*DATA UNDER STUDY*:
════════

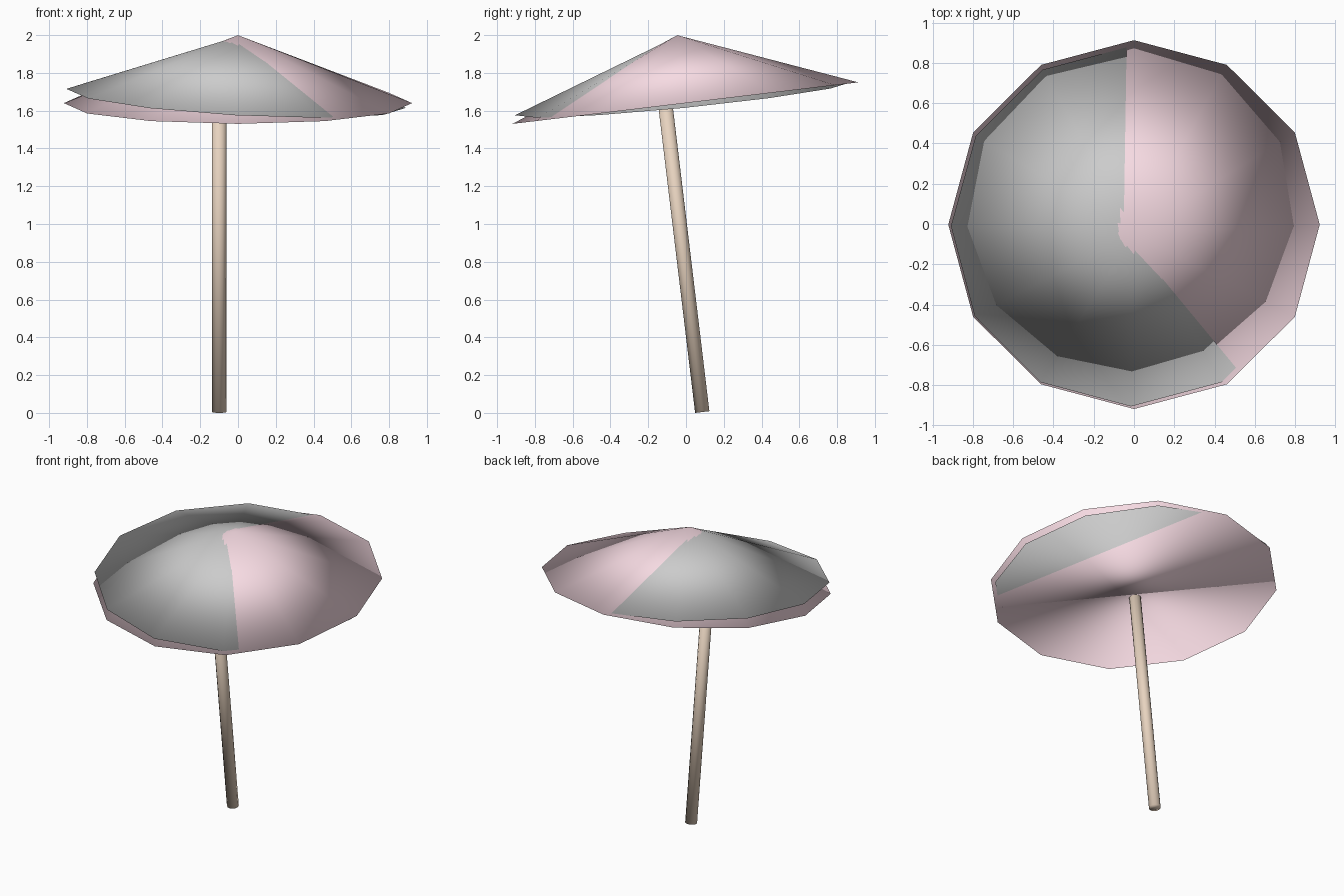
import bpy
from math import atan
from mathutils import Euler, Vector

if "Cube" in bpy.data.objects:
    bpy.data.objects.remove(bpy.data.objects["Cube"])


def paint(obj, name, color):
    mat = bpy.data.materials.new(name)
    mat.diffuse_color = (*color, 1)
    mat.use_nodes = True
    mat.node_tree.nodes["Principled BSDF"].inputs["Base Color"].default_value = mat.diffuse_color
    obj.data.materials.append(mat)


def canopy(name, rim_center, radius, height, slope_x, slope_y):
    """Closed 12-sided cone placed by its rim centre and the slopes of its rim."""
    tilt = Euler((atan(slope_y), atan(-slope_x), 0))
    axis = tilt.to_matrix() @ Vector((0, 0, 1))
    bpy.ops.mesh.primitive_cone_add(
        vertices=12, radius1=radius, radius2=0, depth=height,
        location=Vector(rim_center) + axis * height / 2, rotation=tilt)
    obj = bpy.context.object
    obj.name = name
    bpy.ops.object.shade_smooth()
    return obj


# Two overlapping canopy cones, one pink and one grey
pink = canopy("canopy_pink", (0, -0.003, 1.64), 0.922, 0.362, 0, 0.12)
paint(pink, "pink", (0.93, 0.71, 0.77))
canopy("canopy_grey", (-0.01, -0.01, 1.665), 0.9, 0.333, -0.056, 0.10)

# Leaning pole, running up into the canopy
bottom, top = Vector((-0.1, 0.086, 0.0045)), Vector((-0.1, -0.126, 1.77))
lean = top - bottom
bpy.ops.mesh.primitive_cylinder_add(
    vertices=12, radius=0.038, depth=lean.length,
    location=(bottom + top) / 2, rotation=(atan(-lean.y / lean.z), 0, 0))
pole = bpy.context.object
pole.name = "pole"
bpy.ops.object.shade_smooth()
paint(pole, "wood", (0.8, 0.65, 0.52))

════════

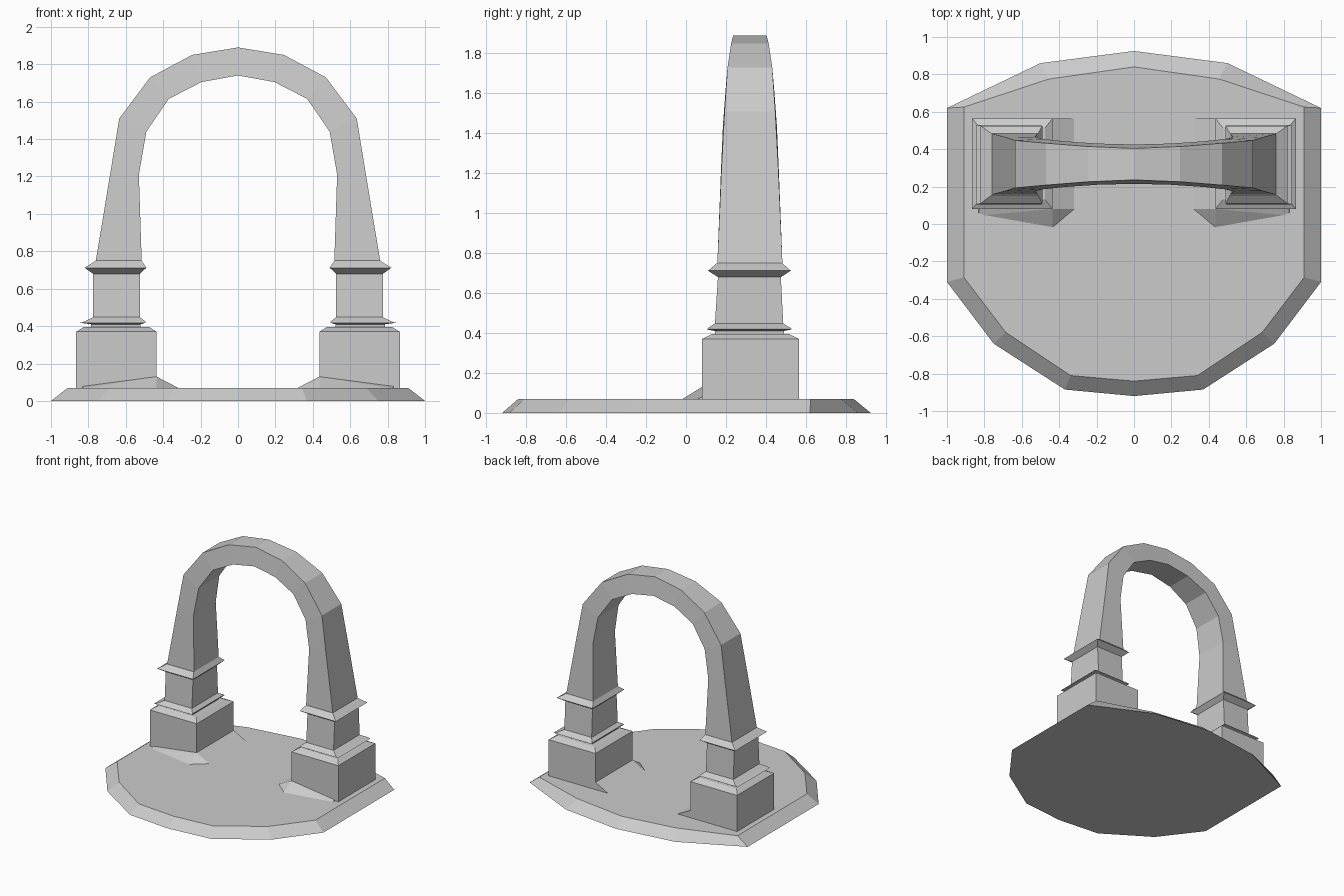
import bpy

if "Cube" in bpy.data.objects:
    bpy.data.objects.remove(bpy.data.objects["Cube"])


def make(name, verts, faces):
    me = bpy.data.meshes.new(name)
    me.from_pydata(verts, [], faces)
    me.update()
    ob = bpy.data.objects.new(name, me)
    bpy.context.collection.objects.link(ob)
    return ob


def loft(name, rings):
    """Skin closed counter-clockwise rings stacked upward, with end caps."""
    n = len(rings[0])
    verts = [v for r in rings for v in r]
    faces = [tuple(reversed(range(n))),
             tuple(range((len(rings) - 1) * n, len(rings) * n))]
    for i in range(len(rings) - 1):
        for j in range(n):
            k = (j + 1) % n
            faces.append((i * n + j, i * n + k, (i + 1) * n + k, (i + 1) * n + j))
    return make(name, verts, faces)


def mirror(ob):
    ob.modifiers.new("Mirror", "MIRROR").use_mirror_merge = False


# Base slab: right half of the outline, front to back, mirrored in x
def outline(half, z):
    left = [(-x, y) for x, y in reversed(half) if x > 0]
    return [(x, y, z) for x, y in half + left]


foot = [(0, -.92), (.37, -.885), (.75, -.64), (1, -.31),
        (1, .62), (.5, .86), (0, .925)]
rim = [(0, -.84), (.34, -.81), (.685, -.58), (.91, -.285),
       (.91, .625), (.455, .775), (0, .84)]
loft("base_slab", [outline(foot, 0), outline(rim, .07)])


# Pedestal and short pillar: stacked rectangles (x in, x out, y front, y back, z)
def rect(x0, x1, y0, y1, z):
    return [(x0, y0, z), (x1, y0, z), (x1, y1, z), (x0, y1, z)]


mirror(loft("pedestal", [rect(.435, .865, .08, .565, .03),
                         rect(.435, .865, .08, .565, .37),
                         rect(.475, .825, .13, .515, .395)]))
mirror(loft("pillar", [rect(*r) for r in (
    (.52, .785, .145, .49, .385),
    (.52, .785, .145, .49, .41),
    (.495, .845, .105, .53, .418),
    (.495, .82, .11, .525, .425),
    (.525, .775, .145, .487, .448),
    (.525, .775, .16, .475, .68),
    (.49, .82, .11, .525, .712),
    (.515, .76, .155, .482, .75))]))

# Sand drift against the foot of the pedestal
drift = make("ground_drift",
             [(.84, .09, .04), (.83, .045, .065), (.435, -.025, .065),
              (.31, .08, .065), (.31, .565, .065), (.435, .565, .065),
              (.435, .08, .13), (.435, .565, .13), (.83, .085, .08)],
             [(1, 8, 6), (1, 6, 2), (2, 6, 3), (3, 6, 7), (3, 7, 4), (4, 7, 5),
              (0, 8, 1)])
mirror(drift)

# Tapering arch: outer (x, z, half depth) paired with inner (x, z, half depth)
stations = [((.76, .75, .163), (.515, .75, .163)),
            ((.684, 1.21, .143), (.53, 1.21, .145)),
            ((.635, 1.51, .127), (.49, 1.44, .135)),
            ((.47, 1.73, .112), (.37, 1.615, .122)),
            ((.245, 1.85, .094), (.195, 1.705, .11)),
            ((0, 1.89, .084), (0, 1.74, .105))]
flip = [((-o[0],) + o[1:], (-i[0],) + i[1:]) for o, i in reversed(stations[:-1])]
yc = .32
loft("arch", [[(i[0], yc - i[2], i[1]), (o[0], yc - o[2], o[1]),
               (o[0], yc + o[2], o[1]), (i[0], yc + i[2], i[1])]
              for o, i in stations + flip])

════════

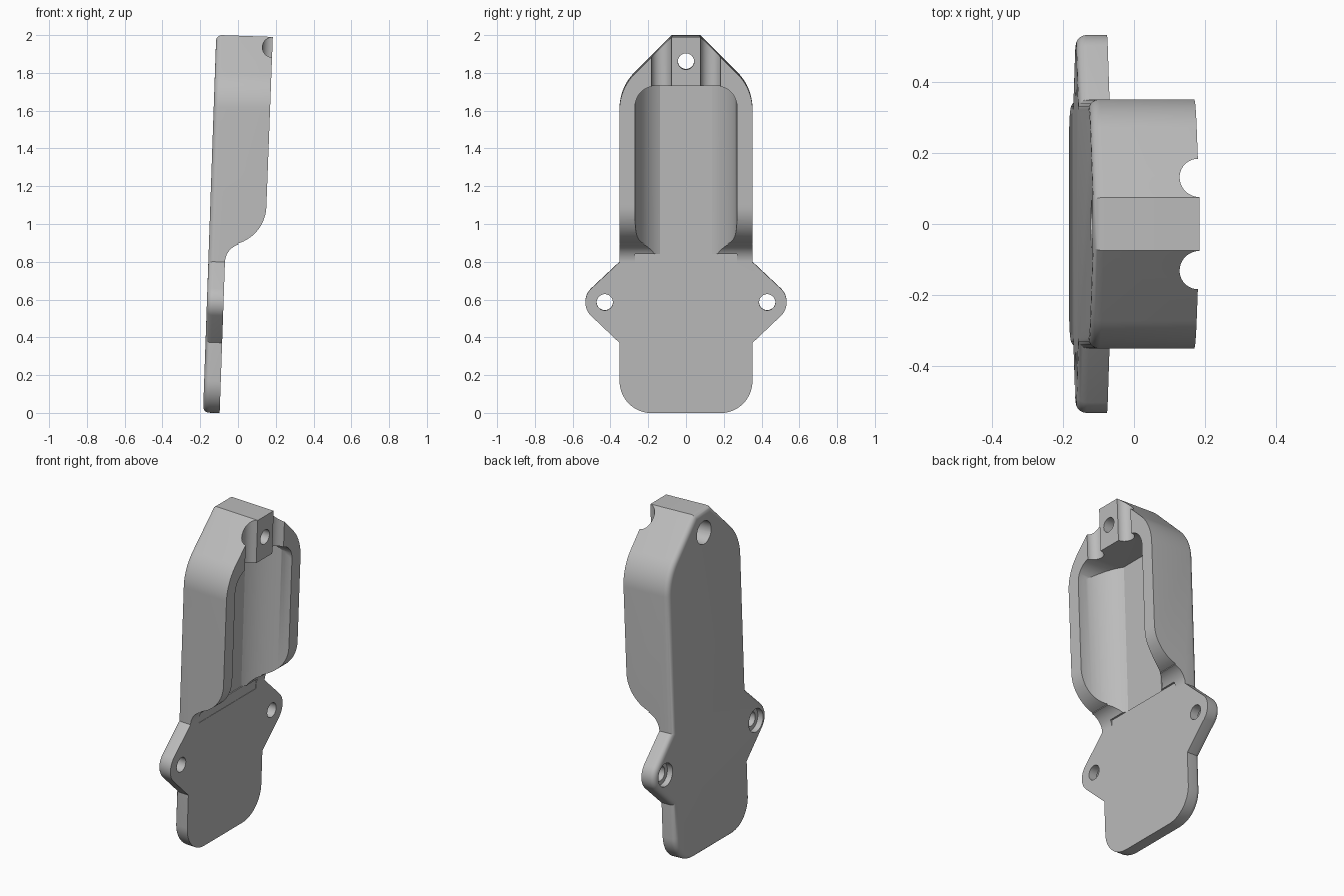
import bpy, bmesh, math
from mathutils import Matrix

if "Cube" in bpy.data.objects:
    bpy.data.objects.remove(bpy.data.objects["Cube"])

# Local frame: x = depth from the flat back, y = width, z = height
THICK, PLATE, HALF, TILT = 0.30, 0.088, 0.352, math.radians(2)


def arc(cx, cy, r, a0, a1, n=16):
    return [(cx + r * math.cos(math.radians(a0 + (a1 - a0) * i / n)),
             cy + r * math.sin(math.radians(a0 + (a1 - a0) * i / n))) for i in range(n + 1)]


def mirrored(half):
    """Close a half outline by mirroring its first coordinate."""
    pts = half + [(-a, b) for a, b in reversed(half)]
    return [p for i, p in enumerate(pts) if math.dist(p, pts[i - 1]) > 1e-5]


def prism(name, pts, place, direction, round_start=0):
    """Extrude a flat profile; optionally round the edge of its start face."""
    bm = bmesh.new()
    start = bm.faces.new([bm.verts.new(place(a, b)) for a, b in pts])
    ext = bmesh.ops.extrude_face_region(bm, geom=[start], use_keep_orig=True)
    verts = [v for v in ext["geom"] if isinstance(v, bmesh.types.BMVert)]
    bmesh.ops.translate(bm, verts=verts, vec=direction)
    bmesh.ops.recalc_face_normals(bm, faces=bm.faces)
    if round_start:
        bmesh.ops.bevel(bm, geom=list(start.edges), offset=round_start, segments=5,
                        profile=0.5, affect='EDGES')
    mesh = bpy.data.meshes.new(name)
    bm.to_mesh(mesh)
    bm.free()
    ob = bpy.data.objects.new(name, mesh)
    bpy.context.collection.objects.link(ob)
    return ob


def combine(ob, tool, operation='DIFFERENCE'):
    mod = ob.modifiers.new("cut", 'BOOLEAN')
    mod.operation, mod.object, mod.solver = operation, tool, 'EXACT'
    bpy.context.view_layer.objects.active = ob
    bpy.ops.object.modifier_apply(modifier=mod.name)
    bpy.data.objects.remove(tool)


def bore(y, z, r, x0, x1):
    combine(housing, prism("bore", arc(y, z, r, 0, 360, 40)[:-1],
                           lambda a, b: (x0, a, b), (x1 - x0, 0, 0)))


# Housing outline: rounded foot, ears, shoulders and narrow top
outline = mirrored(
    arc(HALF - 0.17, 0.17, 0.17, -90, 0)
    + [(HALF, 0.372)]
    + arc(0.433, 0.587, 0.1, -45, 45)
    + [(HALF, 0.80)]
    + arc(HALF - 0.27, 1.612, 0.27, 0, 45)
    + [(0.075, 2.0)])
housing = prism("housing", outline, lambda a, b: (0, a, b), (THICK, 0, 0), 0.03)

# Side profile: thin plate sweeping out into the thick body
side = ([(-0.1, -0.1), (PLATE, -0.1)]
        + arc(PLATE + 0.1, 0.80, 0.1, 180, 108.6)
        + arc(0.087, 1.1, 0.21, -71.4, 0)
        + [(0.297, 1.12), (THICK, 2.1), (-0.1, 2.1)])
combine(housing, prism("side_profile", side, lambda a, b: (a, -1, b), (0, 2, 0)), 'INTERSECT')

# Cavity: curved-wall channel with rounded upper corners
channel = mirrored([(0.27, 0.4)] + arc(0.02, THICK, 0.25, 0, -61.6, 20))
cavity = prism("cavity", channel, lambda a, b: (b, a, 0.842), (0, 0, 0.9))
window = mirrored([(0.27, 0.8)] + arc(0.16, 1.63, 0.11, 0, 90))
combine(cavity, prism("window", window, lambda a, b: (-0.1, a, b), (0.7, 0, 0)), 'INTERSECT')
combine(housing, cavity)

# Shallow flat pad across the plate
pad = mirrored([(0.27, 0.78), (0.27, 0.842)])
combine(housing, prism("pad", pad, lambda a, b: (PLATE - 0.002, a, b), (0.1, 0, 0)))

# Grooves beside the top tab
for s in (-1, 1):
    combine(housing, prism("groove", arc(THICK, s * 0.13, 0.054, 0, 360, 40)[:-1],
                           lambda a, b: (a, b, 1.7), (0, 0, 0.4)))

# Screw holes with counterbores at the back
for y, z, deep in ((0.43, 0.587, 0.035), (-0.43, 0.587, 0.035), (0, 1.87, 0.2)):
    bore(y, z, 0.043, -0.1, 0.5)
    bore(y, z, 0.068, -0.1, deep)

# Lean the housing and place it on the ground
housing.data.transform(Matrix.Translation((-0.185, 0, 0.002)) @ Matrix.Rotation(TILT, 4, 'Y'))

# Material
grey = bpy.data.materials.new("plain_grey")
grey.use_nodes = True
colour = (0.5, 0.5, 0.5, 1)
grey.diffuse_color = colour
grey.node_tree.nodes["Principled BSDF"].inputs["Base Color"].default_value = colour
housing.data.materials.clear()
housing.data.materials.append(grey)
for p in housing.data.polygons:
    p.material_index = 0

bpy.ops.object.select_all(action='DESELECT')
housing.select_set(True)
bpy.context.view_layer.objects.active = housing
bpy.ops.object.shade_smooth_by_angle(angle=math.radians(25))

════════

*ACTIVITY*: Write only the number of lines in the listing that hold the word "combine".

*TASK RESULT*: 7